So the Dr. Phil Franchise jumped into the homeschool debate. I only bring this up because the good doctor unfortunately smacks of "credibility" whenever he tackles a controversial subject. It has little to do with whether his opinions are in any way correct. It has far more to do with Dr. Phil having more of a "National Enquirer" kind of audience.
You know the folks I'm talking about. These are the folks who hear something on one of those CBS sound-bite reports ("homeschooling causes child abuse!") and the next thing you know this obscure prejudice has become firmly engrained in the listener's psyche. No amount of empirical evidence to the contrary will shake them, either. These are the same people responsible for most of the conspiracy theories ("JFK was killed by abused homeschoolers!") in the world today.
You might guess by now that I give little, if any, credence to Dr. Phil's opinions of homeschooling. You would be correct.
But, to be truthful, I really could care less what the overly vaunted Dr. thinks about anything. Hey, his weight loss strategies are not bad, but that doesn't mean that everything that comes out of the man's mouth is something with which I automatically agree. After all, the man is a clinical psychologist, which means he gets paid by the word. The more words he comes up with, the more money he makes. More power to him.
That said, I also understand that there are many in the homeschooling community (see the HSLDA's harrumph here) who have and will take umbrage at Dr. Phil's statements. More particularly, he seems to think that homeschool is fine up to a point, and that point is high school. By high school, he opines, the kids are in more need of association with peers (and peer pressure by extension, I guess) in order to develop properly. Or as properly as any psychologist is capable of understanding.
All this takes me back to why I homeschool.

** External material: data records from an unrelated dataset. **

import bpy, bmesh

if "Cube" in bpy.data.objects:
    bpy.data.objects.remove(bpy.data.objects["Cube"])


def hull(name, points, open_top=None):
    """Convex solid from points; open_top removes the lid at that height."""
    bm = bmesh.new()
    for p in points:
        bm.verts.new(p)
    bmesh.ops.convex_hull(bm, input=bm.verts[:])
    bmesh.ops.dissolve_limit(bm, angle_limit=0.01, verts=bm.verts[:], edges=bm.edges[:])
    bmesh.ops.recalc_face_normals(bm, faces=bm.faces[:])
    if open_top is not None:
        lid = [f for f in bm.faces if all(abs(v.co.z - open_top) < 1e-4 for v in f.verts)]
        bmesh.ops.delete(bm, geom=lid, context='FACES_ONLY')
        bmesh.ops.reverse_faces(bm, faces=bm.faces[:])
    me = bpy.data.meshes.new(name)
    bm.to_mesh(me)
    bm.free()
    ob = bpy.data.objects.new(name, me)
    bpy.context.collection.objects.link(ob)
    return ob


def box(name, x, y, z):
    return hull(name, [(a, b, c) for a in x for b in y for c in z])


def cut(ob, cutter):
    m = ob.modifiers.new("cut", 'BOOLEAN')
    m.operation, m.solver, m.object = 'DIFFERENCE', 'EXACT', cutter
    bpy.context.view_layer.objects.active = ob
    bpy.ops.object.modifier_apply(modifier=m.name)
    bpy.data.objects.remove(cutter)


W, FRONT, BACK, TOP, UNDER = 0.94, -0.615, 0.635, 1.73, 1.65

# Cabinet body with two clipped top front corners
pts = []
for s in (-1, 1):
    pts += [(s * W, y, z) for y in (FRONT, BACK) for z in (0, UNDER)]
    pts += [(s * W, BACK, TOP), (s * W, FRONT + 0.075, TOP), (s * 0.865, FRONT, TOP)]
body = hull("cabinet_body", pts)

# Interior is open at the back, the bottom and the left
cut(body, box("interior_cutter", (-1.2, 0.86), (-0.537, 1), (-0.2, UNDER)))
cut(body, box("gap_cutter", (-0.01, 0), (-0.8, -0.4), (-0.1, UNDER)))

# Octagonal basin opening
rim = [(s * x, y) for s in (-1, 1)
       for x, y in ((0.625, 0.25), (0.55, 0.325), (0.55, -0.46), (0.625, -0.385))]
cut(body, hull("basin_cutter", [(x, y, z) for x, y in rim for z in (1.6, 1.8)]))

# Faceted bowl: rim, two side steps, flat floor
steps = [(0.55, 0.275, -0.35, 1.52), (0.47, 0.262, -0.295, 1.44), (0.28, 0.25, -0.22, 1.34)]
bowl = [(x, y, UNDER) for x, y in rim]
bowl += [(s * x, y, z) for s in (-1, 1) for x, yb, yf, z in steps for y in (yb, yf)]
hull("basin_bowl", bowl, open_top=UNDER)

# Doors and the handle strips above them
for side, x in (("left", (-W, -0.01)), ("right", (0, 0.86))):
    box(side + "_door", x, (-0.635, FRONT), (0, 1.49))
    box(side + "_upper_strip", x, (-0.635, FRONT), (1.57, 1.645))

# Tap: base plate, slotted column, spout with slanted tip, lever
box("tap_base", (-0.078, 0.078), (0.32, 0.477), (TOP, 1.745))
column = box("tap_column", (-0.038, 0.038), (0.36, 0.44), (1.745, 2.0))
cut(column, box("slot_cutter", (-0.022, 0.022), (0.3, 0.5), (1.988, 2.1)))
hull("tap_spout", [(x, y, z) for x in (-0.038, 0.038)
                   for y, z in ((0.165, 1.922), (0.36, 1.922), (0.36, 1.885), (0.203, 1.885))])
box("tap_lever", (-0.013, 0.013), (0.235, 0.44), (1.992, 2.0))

Primary of which is, I don't homeschool because (or in spite) of Dr. Phil. Really. Nothing that Dr. Phil says has any bearing whatsoever on why, how, or for how long we intend to homeschool our children. Neither should he have any bearing on that process. Dr. Phil, being a psychologist, is a mere resource. Someone to whom one might turn if they were conflicted about something and just didn't seem able to overcome the obstacles. But for a family in our position - one where Mom and Dad are in 100% complete agreement about homeschooling - such a resource is not required.

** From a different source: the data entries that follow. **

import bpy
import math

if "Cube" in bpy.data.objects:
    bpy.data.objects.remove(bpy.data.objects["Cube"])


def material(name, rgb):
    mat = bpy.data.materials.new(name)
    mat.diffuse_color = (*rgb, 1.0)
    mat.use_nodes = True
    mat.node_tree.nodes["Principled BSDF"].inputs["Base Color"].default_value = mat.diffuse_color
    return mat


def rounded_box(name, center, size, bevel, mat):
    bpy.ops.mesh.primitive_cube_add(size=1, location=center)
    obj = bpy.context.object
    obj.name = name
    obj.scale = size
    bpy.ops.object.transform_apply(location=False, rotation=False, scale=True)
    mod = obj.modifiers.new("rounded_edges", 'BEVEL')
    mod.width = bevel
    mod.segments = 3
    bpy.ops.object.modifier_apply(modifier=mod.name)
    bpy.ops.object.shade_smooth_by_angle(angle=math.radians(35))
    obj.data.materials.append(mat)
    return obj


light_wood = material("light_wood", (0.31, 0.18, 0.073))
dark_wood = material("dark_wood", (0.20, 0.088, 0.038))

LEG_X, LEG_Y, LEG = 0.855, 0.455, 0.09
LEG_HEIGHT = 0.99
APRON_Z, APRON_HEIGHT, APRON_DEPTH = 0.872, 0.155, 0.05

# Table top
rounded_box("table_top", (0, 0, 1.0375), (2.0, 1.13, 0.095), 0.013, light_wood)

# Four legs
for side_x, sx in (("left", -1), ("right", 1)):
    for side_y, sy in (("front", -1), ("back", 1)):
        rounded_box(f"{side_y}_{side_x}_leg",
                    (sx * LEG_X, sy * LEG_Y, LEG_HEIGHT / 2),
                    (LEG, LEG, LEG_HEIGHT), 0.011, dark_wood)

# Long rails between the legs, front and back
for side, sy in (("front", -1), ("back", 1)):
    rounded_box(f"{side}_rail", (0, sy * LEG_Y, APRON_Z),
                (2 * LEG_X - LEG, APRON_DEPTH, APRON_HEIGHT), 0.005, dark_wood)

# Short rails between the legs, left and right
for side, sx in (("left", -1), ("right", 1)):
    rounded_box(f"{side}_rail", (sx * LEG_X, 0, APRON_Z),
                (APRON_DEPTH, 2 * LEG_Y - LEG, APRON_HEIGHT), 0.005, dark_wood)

Nor do I need Dr. Phil to validate our decision. (I could make some sort of statement that I don't need anyone to validate our decision, but that sounds altogether too maudlin, even for me.)
This, then, becomes the single greatest weakness in the homeschool "movement" (for lack of a better adjective). While there are a great many hard-working, dedicated homeschooling families who have produced countless well-adjusted and properly educated kids, there are also those on the fringe who vacillate. These are the families that people like Dr. Phil tend to interview.

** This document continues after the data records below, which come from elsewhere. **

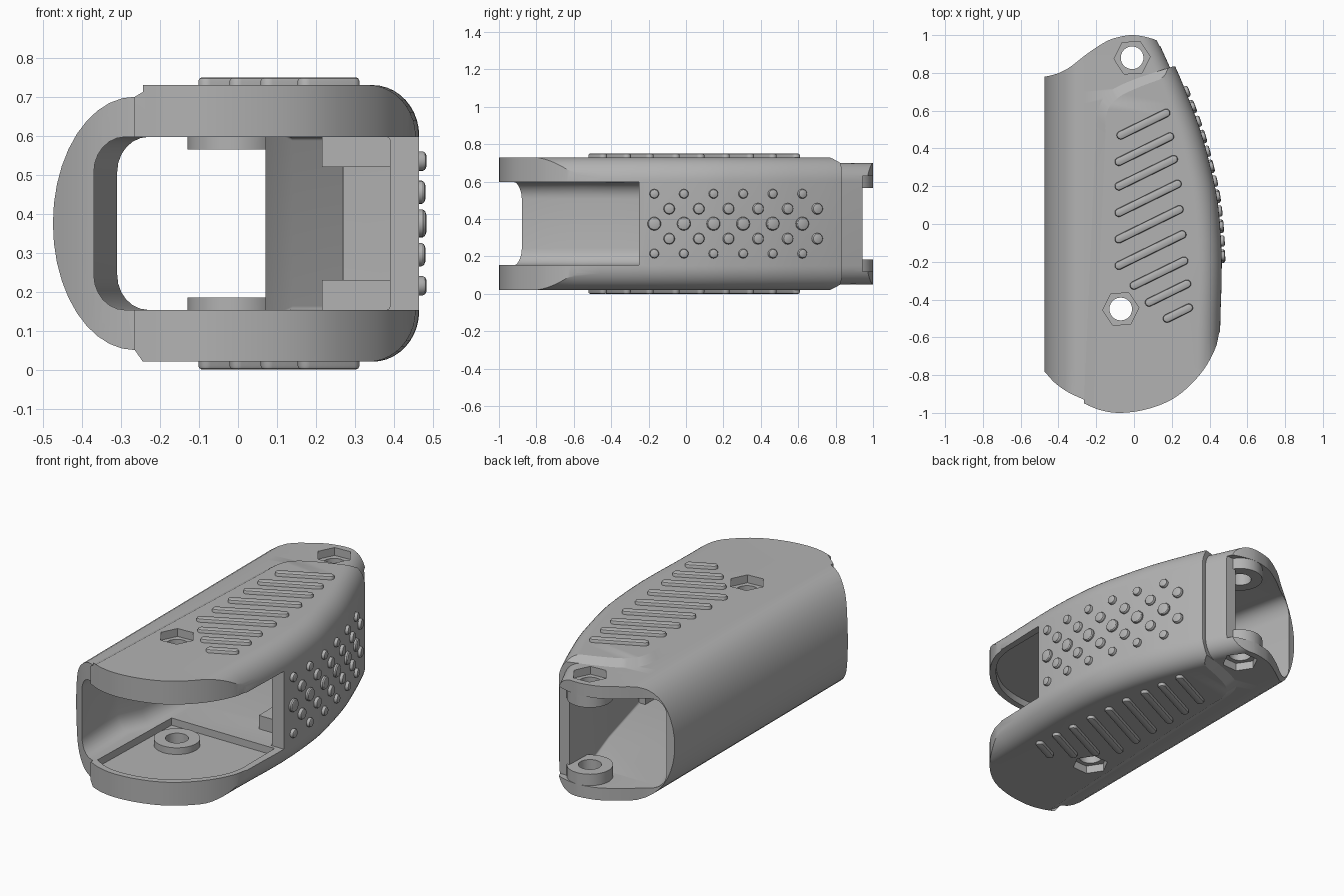
import bpy, bmesh, math
from mathutils import Vector

cube = bpy.data.objects.get("Cube")
if cube:
    bpy.data.objects.remove(cube, do_unlink=True)

MID = 0.375  # the model is mirrored about this height

grey = bpy.data.materials.new("plain grey")
grey.use_nodes = True
COLOUR = (0.45, 0.45, 0.45, 1)
grey.diffuse_color = COLOUR
grey.node_tree.nodes["Principled BSDF"].inputs["Base Color"].default_value = COLOUR


def loft(name, rings):
    """Closed solid through rings that all have the same point count."""
    bm = bmesh.new()
    loops = [[bm.verts.new(p) for p in ring] for ring in rings]
    n = len(loops[0])
    for a, b in zip(loops, loops[1:]):
        for i in range(n):
            j = (i + 1) % n
            bm.faces.new((a[i], a[j], b[j], b[i]))
    bm.faces.new(loops[0][::-1])
    bm.faces.new(loops[-1])
    bmesh.ops.recalc_face_normals(bm, faces=bm.faces)
    mesh = bpy.data.meshes.new(name)
    bm.to_mesh(mesh)
    bm.free()
    mesh.materials.append(grey)
    obj = bpy.data.objects.new(name, mesh)
    bpy.context.collection.objects.link(obj)
    return obj


def curve(points, steps=4):
    """Smooth open curve through the points."""
    p = [Vector(q) for q in points]
    p = [2 * p[0] - p[1]] + p + [2 * p[-1] - p[-2]]
    out = []
    for a, b, c, d in zip(p, p[1:], p[2:], p[3:]):
        for k in range(steps):
            t = k / steps
            out.append((2 * b + (c - a) * t + (2 * a - 5 * b + 4 * c - d) * t * t
                        + (3 * b - a - 3 * c + d) * t ** 3) / 2)
    return out + [p[-2]]


def prism(name, outline, z0, z1):
    return loft(name, [[(p[0], p[1], z) for p in outline] for z in (z0, z1)])


def circle(centre, r, n=40, turn=0):
    return [(centre[0] + r * math.cos(turn + math.tau * i / n),
             centre[1] + r * math.sin(turn + math.tau * i / n)) for i in range(n)]


def section(y, xl, xr, z0, left, right, seg=10):
    """Cross-section with elliptical left corners and round right corners."""
    z1 = 2 * MID - z0
    pts = []
    corners = ((xr, z1, right, -1, -1, 0), (xl, z1, left, 1, -1, 1),
               (xl, z0, left, 1, 1, 2), (xr, z0, right, -1, 1, 3))
    for x, z, (a, b), sx, sz, quarter in corners:
        for k in range(seg + 1):
            t = (quarter + k / seg) * math.pi / 2
            pts.append((x + sx * a + a * math.cos(t), y, z + sz * b + b * math.sin(t)))
    return pts


def boolean(target, tool, kind):
    mod = target.modifiers.new(kind, 'BOOLEAN')
    mod.operation, mod.solver, mod.object = kind, 'EXACT', tool
    bpy.ops.object.select_all(action='DESELECT')
    bpy.context.view_layer.objects.active = target
    target.select_set(True)
    bpy.ops.object.modifier_apply(modifier=mod.name)
    bpy.data.objects.remove(tool, do_unlink=True)


def cut(tool):
    boolean(shell, tool, 'DIFFERENCE')


# Right-hand side line, as (y, x)
side = curve([(-1.1, .455), (-.6, .455), (-.2, .465), (.1, .445), (.3, .405),
              (.5, .35), (.7, .275), (.83, .22), (1.05, .12)], 3)


def side_x(y):
    for a, b in zip(side, side[1:]):
        if y <= b[0]:
            return a[1] + (b[1] - a[1]) * (y - a[0]) / (b[0] - a[0])
    return side[-1][1]


# Outer grip cover: rounded loft trimmed by its plan
shell = loft("grip_shell", [section(y, -.4, x, .02, (.02, .02), (.12, .13)) for y, x in side])
front = curve([(-.265, -.95), (-.18, -.985), (-.08, -1), (.05, -.985), (.18, -.94),
               (.28, -.87), (.37, -.77), (.43, -.66), (.45, -.58)])
back = curve([(.21, .835), (.1, .8), (0, .765), (-.1, .72), (-.16, .67), (-.19, .6), (-.2, .5)])
low = front + [(.6, -.3), (.6, .82)] + back
soft = [front[0] + Vector((.05, -.02))] + front[1:] + [(.6, -.3), (.6, .78)]
soft += [p + Vector((.05 * k / len(back), -.045)) for k, p in enumerate(back)]
levels = ((-.01, soft), (.02, soft), (.05, low), (.7, low), (.73, soft), (.76, soft))
boolean(shell, loft("cover_plan", [[(p[0], p[1], z) for p in o] for z, o in levels]), 'INTERSECT')

# Inner body with the rounded spine
body = loft("spine_body", [section(y, -.475, x - .03, .05, (.21, .325), (.1, .1)) for y, x in side])
plan = curve([(-.5, -.76), (-.475, -.78), (-.42, -.84), (-.35, -.89), (-.265, -.93)])
plan += [(.1, -.9), (.3, -.75), (.5, -.3), (.5, .88)]
plan += curve([(.17, .945), (.1, .98), (0, 1), (-.08, .99), (-.15, .965), (-.25, .9),
               (-.34, .83), (-.41, .795), (-.475, .78), (-.5, .78)])
boolean(body, prism("body_plan", plan, -.1, .9), 'INTERSECT')
boolean(shell, body, 'UNION')

# Hollow inside, open at the front and the back
hollow = [(-1.1, -.37, .3, .153), (-.55, -.37, .3, .153), (-.42, -.31, .39, .153),
          (-.06, -.31, .39, .153), (0, -.31, .27, .153), (.5, -.32, .14, .153),
          (.78, -.43, .07, .12), (1.1, -.44, .08, .12)]
cut(loft("hollow", [section(y, a, b, z, (.08, .09), (.01, .01), 6) for y, a, b, z in hollow]))


def box(name, x0, x1, y0, y1, z0, z1):
    return prism(name, [(x0, y0), (x1, y0), (x1, y1), (x0, y1)], z0, z1)


# Side openings, and the sunken floor with its rim
cut(box("front_opening", -.2, .6, -1.1, -.25, .153, .597))
cut(box("back_opening", 0, .6, .943, 1.1, .12, .63))
floor = curve([(-.25, -.91), (-.17, -.95), (-.08, -.965), (.05, -.95), (.17, -.905),
               (.27, -.83), (.35, -.74), (.4, -.65), (.42, -.56)])
cut(prism("sunken_floor", floor + [(.42, -.27), (-.23, -.27)], .112, .638))

# Screw bosses, hexagonal pockets and holes on both plates
# columns: position, boss inner height, outer plate height
screws = (((-.07, -.45), .15, .02), ((-.01, .88), .185, .05))
for centre, top, outer in screws:
    for flip in (False, True):
        def span(a, b):
            return (2 * MID - b, 2 * MID - a) if flip else (a, b)
        boolean(shell, prism("boss", circle(centre, .12), *span(outer + .035, top)), 'UNION')
        cut(prism("pocket", circle(centre, .096, 6, .06), *span(-.1, outer + .045)))
        cut(prism("hole", circle(centre, .06), *span(-.1, .25)))

# Inner corner blocks beside the side wall
for name, z0 in (("lower_corner_block", .14), ("upper_corner_block", .52)):
    box(name, .215, .41, -.12, .06, z0, z0 + .09)

# Slanted grip ribs on the top and the bottom
ribs = [(-.07, .47, .17), (-.08, .33, .19), (-.08, .2, .21), (-.08, .06, .23), (-.08, -.08, .24),
        (-.08, -.22, .255), (0, -.325, .265), (.08, -.415, .28), (.175, -.5, .29)]


def capsule(a, b, r):
    turn = math.atan2(b.y - a.y, b.x - a.x) - math.pi / 2
    return [c + r * Vector((math.cos(turn + s), math.sin(turn + s)))
            for c, start in ((b, 0), (a, math.pi))
            for s in [start + math.pi * k / 10 for k in range(11)]]


for i, (x0, y0, x1) in enumerate(ribs):
    a, b = Vector((x0, y0)), Vector((x1, y0 + .49 * (x1 - x0)))
    shapes = [(.7, .022), (.741, .022), (.747, .019), (.75, .013)]
    for place in ("top", "bottom"):
        rings = [[(p.x, p.y, z if place == "top" else 2 * MID - z) for p in capsule(a, b, r)]
                 for z, r in shapes]
        loft(f"{place}_rib_{i + 1}", rings)

# Round grip studs on the side wall, in staggered rows
for row, (z, r) in enumerate(((.215, .025), (.295, .03), (MID, .036), (.455, .03), (.535, .025))):
    for k in range(6):
        y = -.17 + .158 * k + .08 * (row % 2)
        slope = (side_x(y + .02) - side_x(y - .02)) / .04
        normal = Vector((1, -slope, 0)).normalized()
        along = Vector((slope, 1, 0)).normalized()
        base = Vector((side_x(y), y, z))
        rings = [[base + normal * d + along * u + Vector((0, 0, v)) for u, v in circle((0, 0), q, 20)]
                 for d, q in ((-.025, r), (.01, r), (.016, r * .88), (.019, r * .65))]
        loft(f"stud_{row + 1}_{k + 1}", rings)

# Smooth shading with sharp edges kept
bpy.ops.object.select_all(action='DESELECT')
for obj in bpy.context.collection.objects:
    if obj.type == 'MESH':
        obj.select_set(True)
bpy.context.view_layer.objects.active = shell
bpy.ops.object.shade_smooth_by_angle(angle=math.radians(30))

That's just good TV, I'm afraid. Dr. Phil would get absolutely nowhere having my family on his show because we're just too darned unremarkable as homeschoolers go. We are not separatist nutcases who homeschool to spite the government; we simply don't trust the government to adequately and safely educate our children. We do not "unschool" our children; neither do we force them to sit bleary-eyed in a classroom trying to keep up with the super-achievers or being dragged down by the underachievers. Homework is a non-issue. Socialization likewise, unless the Mother of All Experts would like to pooh-pooh church and family as primary socialization networks. Our student-to-teacher ratio is 2:1, unless Daddy steps in and helps in which case it's more like 1.5:1. Find that in any public school today.
No, if Dr. Phil showcased my family on his show, we would only be depicted as an exception rather than the rule.
Want the real scoop on homeschoolers? Try talking to some. Don't ask Dr. Phil which ones, though.
UPDATE: Just by way of clarification. I've been surfing around on this issue (LOTS of emotional response to DP's show!) and have found that Dr. Phil came down pretty heavy against "unschooling." Just for the record, Mrs. Woody and I are not unschoolers. We follow more "classical" homeschooling lines. Also, the definition of unschooling has shifted somewhat since I first got involved in the homeschooling environment. Twenty years ago, unschooling literally was the process a family went through upon taking children out of public school in preparation for schooling at home. Sort of a public school detox, if you will. These days the term apparently is used nearly exclusively for those folks who wish to take a completely unstructured approach to their childrens' education. That's just not our style. We have well-established, very firm educational goals for our girls, so the current definition of unschooling truly does not apply here. I choose not to judge unschooling one way or another, but I'm absolutely certain that it wouldn't fit in our family dynamic at all.
Perception is reality. . .
1 hour ago